Repeat only the stretch of lines below that runs from the line with "const worn = paint('dark brick', 0x3d2c27);" through the line with "const group = (name)", unaltered.

(Plain-text document sources)
========

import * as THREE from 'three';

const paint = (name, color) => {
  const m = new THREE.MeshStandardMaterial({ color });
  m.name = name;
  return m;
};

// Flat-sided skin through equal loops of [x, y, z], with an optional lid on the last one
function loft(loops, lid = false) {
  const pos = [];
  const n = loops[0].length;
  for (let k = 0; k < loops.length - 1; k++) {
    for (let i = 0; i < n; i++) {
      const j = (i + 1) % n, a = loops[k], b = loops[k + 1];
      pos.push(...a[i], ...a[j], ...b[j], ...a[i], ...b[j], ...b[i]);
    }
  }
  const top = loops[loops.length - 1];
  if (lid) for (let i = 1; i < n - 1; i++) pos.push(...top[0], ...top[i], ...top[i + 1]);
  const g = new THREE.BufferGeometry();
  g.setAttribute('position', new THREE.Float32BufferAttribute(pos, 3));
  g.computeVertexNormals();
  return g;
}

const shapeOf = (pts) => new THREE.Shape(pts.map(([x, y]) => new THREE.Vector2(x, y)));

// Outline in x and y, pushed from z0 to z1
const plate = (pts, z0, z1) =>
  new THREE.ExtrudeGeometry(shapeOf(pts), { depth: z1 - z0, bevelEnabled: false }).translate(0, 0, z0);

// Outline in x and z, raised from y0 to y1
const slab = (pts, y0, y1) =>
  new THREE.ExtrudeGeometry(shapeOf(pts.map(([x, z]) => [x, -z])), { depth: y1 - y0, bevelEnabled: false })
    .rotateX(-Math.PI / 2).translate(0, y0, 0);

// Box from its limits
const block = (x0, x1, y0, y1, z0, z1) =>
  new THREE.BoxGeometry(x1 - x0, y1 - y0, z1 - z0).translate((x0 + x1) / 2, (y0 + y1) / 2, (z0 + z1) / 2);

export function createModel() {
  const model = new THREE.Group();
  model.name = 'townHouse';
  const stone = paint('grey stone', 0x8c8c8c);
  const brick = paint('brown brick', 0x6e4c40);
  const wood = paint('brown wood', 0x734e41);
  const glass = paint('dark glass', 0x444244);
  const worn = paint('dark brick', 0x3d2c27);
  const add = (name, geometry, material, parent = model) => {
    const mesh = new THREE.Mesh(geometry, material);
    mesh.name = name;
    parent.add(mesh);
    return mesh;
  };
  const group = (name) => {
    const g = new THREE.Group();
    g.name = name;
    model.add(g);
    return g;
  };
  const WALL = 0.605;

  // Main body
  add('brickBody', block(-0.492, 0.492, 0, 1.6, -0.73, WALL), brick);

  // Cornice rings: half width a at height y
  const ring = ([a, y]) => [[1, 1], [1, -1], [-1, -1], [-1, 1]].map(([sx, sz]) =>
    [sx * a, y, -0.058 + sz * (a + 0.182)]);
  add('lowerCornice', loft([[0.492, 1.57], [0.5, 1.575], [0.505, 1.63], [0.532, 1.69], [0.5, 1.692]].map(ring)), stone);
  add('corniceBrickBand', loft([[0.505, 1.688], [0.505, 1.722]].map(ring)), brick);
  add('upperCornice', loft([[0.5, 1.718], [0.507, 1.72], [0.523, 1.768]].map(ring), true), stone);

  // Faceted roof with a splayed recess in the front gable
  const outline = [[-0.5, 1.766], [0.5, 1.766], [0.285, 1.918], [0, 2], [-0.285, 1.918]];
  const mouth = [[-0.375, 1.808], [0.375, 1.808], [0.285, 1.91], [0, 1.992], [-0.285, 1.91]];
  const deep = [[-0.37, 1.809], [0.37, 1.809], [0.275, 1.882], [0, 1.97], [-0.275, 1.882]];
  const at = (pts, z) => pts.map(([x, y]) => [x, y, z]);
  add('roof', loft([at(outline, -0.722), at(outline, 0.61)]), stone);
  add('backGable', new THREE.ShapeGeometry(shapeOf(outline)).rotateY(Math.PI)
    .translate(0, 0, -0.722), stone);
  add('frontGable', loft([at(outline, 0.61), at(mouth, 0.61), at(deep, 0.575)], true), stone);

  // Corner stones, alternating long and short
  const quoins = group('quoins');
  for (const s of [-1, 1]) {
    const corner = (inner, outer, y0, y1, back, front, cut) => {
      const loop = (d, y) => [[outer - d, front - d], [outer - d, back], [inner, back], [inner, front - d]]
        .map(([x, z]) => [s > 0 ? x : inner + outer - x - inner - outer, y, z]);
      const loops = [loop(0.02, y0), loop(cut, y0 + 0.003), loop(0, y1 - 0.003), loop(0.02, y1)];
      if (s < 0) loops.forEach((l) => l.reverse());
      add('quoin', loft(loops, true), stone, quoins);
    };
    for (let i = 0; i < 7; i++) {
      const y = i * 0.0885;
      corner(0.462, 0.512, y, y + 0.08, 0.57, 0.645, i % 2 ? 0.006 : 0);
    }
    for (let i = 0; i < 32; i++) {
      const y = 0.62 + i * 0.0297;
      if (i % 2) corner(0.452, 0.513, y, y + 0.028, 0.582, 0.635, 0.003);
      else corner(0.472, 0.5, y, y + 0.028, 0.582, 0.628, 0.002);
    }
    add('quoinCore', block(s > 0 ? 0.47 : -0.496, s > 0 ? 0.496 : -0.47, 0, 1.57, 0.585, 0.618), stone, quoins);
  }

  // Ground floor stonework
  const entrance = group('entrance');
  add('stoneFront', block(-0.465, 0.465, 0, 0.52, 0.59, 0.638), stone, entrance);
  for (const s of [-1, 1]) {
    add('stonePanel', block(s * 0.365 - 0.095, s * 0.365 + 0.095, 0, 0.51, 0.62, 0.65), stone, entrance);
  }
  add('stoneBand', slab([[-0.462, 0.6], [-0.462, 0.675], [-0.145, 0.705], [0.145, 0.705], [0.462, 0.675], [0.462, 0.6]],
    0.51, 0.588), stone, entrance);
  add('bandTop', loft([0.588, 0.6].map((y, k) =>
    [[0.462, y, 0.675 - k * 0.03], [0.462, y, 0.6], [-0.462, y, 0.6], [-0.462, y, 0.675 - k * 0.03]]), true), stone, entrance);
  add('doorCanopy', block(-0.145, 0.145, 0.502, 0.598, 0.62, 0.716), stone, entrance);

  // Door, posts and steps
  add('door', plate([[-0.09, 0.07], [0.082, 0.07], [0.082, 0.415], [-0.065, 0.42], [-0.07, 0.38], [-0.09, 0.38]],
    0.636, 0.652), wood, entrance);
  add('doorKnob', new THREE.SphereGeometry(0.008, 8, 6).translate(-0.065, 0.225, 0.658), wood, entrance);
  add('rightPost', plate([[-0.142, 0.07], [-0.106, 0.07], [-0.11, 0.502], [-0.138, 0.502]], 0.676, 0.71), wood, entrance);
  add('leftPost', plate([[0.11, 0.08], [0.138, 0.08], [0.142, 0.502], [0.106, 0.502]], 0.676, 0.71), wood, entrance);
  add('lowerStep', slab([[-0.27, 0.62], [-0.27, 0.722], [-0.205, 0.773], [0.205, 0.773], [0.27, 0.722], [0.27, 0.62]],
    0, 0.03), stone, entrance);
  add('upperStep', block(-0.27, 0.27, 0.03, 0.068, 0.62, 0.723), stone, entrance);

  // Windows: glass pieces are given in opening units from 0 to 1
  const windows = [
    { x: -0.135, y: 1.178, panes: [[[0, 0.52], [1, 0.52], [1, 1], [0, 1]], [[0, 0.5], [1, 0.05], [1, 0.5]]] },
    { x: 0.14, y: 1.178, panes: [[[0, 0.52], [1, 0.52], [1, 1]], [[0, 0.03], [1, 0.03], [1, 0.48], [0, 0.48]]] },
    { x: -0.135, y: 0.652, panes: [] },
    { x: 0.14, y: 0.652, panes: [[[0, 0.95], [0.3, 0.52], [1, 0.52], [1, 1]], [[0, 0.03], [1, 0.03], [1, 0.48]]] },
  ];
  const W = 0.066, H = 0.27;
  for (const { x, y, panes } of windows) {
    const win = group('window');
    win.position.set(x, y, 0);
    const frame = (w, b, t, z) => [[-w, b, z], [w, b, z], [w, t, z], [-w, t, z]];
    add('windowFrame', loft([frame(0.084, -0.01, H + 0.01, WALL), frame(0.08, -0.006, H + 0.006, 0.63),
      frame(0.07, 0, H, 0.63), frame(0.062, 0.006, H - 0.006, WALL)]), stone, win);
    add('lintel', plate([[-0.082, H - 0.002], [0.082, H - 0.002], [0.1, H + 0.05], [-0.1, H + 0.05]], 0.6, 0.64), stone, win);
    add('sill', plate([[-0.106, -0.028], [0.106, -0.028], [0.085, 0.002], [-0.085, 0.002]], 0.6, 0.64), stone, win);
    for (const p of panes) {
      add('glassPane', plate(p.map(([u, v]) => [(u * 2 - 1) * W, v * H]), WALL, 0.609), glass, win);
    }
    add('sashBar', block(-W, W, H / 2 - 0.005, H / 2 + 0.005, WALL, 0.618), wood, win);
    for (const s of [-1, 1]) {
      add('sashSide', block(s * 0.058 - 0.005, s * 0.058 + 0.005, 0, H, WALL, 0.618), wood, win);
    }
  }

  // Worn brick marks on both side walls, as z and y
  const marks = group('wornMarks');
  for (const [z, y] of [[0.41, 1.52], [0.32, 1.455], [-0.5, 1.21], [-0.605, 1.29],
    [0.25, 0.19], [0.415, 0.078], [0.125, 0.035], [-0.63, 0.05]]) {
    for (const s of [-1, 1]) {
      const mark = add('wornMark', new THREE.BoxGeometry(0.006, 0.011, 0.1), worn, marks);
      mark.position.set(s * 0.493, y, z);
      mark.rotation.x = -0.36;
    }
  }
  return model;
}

========

» Output of the exercise
  const worn = paint('dark brick', 0x3d2c27);
  const add = (name, geometry, material, parent = model) => {
    const mesh = new THREE.Mesh(geometry, material);
    mesh.name = name;
    parent.add(mesh);
    return mesh;
  };
  const group = (name) => {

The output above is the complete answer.